There can be a breach of contract which does not cause any obvious loss or damage for many years (e.g. a hidden defect). In this case, the claim for breach of contract must be made within six years of the original breach, even if damage or loss has yet occurred. The claim for negligence, which might also exist on the same facts, runs from the date that damage or loss occurs.
Debts are usually based on contracts. The time limit is six years.
The time limit can start again if the defendant acknowledges the debt or makes part payment. The acknowledgement must be in writing and signed by the debt or his agent. It must be made to the creditor. Part payment must be to the creditor.
A claim in relation to a defective product must be brought in three years of the date of sale or damage or, if later, the date when the claimant became aware or should reasonably have become aware of the producer and the defect. However, in any event, the claim must be brought within ten years of the product being put into circulation.
A right to recover possession land must be taken within twelve e years of when it could first be taken. This rule effectively means that legal action must be taken against a squatter in possession land within 12 years, or the claimant’s title will be lost. It will be too late to take legal action to recover. See our property guides.
Death of Defendant
Where a person dies and there was a right to take the claim outstanding at the days of his death, the claim must be brought within two years This time limit cannot be extended.
If, for example a loan is in default before death and the right to take a claim for repayment existed before death, the two year period applies If on the other hand, the right to take the claim did not arise until after death e.g. a loan was being serviced up to date of debt the period is normal (usually six years) .
Where a person has been killed as a result of negligence or breach of duty the personal representatives may take legal action against the person at fault. The claim must be bought within two years of death or the date of knowledge of the person for whose benefit the action is taken.
In exceptional circumstances, the time limits for commencing a claim may be extended.
The fact that a mistake has been made is not generally enough to allow a time extension. Where a claim is based on a mistake which negates a contract, the time limit commences from when the mistake is discovered.
The period can be extended where a claim is based on fraud or where the defendant has concealed the claim by his fraud. The time runs from when the fraud is discovered or could have reasonably been discovered. Active steps must be that have been taken to conceal the wrongdoing or breach of contract. An example of concealment may be where a solicitor failed to inform the client of the failure to commence legal action in circumstances were active enquiries were made. There must be a willful concealment.
Under Age / Unsound Mind
A person under a so-called “disability” is usually allowed extra time to commence legal action. Persons under Eighteen years of age and persons of unsound mind are deemed to be is under a disability. The time limit usually commences when the person under the disability ceases to be under disability; e.g. reaches 18, ceases to be unable to manage his/her affairs.
A person will only be part of unsound mind if he can be shown to be incapable of managing his affairs.
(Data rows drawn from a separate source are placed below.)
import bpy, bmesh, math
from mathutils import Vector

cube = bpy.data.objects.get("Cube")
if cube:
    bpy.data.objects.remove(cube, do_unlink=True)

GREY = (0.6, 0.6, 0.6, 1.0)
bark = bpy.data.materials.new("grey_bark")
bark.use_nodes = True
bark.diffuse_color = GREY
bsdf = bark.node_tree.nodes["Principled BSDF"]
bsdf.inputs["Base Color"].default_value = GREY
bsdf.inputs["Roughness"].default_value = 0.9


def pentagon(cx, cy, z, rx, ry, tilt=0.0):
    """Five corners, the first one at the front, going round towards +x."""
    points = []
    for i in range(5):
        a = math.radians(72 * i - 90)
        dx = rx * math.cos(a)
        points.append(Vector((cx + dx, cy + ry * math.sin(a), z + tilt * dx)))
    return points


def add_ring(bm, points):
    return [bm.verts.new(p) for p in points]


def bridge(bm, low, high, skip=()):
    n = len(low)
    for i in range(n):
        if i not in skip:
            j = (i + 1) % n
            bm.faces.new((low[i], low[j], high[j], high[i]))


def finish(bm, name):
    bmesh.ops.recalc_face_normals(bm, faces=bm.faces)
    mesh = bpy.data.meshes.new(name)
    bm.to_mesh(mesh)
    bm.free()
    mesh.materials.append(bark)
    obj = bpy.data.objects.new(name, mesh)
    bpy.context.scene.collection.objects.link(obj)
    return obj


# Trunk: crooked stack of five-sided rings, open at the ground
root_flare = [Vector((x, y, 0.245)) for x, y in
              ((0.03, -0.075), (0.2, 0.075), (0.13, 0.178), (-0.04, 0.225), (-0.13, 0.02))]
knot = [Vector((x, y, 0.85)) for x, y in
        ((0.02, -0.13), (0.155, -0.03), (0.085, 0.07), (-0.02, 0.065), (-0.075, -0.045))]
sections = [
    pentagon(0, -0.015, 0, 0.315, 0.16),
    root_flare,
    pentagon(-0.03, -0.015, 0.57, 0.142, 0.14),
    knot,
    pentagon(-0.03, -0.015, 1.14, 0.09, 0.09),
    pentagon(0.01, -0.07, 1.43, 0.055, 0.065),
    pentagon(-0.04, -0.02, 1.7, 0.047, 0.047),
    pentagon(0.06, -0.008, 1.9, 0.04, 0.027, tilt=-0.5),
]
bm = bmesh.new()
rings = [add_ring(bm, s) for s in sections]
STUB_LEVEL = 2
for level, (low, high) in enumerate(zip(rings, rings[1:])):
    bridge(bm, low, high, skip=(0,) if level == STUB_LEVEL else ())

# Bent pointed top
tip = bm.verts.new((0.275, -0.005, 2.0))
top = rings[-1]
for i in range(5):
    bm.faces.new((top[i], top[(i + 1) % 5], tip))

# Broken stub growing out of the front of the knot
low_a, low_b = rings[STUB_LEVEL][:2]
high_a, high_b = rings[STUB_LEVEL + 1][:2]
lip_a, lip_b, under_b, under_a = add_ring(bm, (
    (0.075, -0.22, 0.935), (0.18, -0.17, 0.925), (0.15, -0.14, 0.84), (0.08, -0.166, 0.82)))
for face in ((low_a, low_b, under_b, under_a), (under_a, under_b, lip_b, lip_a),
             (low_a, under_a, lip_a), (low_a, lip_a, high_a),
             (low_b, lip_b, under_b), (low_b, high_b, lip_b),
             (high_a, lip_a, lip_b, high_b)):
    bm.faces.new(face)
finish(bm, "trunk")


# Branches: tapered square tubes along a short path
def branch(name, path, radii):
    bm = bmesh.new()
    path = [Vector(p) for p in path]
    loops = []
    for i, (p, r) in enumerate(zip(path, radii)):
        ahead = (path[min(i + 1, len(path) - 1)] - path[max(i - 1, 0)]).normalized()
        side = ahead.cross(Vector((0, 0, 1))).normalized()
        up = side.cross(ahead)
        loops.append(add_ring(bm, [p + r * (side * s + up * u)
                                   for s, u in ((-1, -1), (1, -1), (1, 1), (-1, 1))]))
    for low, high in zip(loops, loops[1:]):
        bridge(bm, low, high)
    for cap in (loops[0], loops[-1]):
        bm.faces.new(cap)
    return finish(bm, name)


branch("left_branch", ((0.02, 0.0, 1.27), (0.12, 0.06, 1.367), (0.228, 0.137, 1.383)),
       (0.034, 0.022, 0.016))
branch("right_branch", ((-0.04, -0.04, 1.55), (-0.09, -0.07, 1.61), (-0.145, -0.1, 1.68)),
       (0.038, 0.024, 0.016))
In the case of a claim for a personal injury, the claim must be brought within two years from the date on which the person ceased to be under the disability.
Discretionary Bars Based on Delay
There are certain legal and equitable principles by which the court may, at its discretion, refuse a claim, although it is within the relevant limitation period. Where there has been an unjustified inordinate and inexcusable delay so that it would be highly unjust for the defences to be expected to defend the case the court may not allow a claim to proceed.